── SUPPLIED MATERIAL

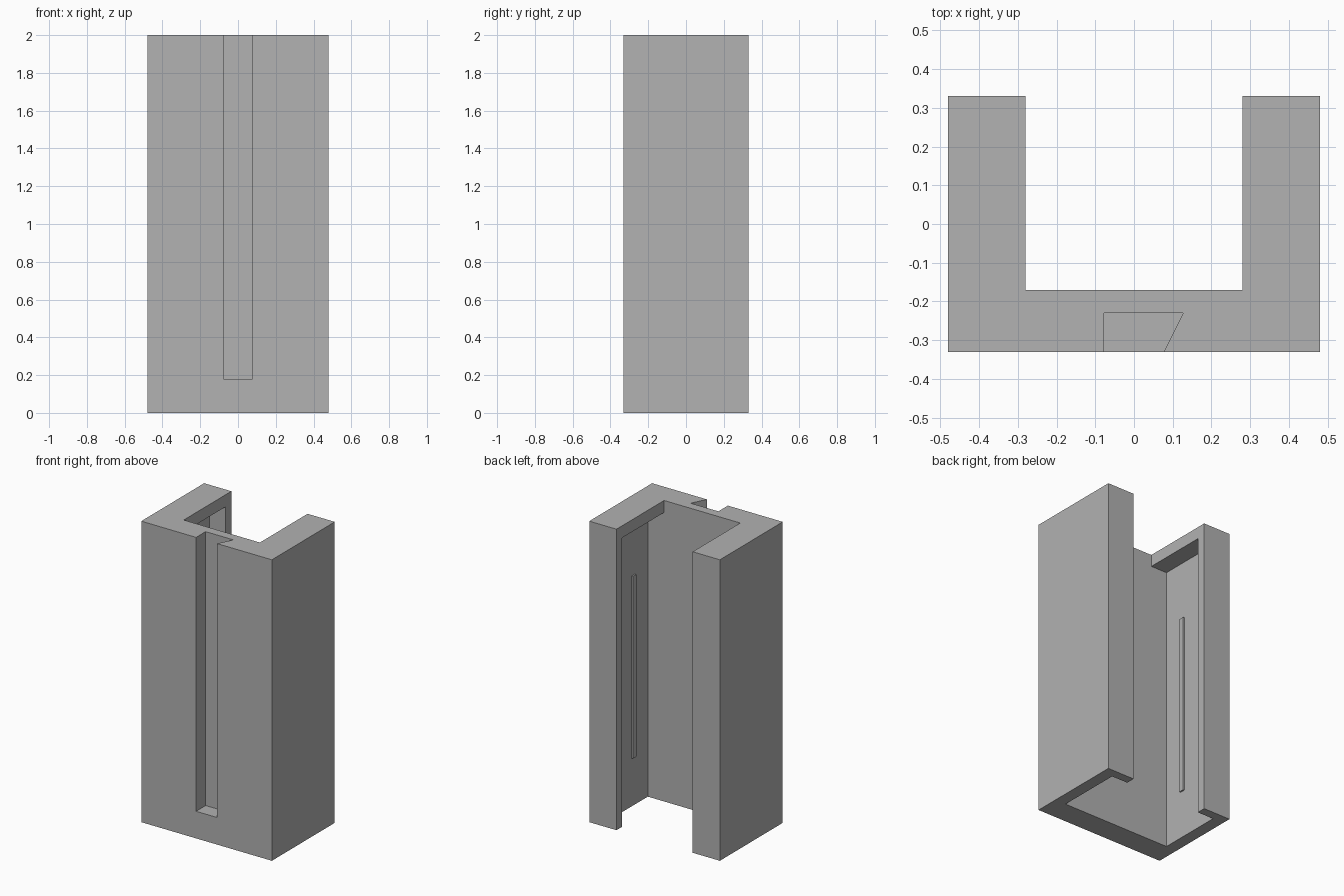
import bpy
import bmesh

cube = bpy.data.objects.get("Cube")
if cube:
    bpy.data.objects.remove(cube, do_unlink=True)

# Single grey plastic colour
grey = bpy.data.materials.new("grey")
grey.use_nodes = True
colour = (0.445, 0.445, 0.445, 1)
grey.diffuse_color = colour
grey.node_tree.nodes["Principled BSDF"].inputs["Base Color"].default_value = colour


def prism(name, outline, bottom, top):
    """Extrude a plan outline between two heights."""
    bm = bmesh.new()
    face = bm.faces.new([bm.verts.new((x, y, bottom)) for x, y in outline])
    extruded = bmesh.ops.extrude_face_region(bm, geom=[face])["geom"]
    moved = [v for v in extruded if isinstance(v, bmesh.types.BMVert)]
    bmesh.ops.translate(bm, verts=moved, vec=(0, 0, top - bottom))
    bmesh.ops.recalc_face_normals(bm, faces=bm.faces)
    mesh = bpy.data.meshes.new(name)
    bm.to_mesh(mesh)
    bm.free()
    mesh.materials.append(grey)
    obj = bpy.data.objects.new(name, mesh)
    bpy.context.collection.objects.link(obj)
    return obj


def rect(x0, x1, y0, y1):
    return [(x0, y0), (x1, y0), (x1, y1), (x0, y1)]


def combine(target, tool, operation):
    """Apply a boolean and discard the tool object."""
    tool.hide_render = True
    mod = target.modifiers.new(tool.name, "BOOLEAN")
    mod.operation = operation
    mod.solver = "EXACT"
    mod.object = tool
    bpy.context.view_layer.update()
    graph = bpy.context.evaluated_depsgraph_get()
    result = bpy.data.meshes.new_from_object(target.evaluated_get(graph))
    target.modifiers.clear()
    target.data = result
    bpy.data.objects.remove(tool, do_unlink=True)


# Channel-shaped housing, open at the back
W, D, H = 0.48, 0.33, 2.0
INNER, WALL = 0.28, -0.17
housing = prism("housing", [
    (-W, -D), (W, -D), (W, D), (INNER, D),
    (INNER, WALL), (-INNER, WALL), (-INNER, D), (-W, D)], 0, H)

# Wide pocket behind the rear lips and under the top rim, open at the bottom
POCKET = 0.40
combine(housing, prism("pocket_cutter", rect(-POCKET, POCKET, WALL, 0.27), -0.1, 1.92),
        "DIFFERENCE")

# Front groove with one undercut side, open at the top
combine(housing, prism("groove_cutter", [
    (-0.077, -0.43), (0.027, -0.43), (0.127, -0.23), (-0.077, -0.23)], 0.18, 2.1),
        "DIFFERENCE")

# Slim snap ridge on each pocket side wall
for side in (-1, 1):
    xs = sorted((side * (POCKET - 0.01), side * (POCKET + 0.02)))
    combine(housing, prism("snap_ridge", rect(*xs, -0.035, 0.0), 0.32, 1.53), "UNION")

────

WHAT THIS TASK INVOLVES
Your output should be the lines from the one with "a boolean and" through the last line of the entries above, copied exactly and nothing more.

ANSWER BOX
    """Apply a boolean and discard the tool object."""
    tool.hide_render = True
    mod = target.modifiers.new(tool.name, "BOOLEAN")
    mod.operation = operation
    mod.solver = "EXACT"
    mod.object = tool
    bpy.context.view_layer.update()
    graph = bpy.context.evaluated_depsgraph_get()
    result = bpy.data.meshes.new_from_object(target.evaluated_get(graph))
    target.modifiers.clear()
    target.data = result
    bpy.data.objects.remove(tool, do_unlink=True)


# Channel-shaped housing, open at the back
W, D, H = 0.48, 0.33, 2.0
INNER, WALL = 0.28, -0.17
housing = prism("housing", [
    (-W, -D), (W, -D), (W, D), (INNER, D),
    (INNER, WALL), (-INNER, WALL), (-INNER, D), (-W, D)], 0, H)

# Wide pocket behind the rear lips and under the top rim, open at the bottom
POCKET = 0.40
combine(housing, prism("pocket_cutter", rect(-POCKET, POCKET, WALL, 0.27), -0.1, 1.92),
        "DIFFERENCE")

# Front groove with one undercut side, open at the top
combine(housing, prism("groove_cutter", [
    (-0.077, -0.43), (0.027, -0.43), (0.127, -0.23), (-0.077, -0.23)], 0.18, 2.1),
        "DIFFERENCE")

# Slim snap ridge on each pocket side wall
for side in (-1, 1):
    xs = sorted((side * (POCKET - 0.01), side * (POCKET + 0.02)))
    combine(housing, prism("snap_ridge", rect(*xs, -0.035, 0.0), 0.32, 1.53), "UNION")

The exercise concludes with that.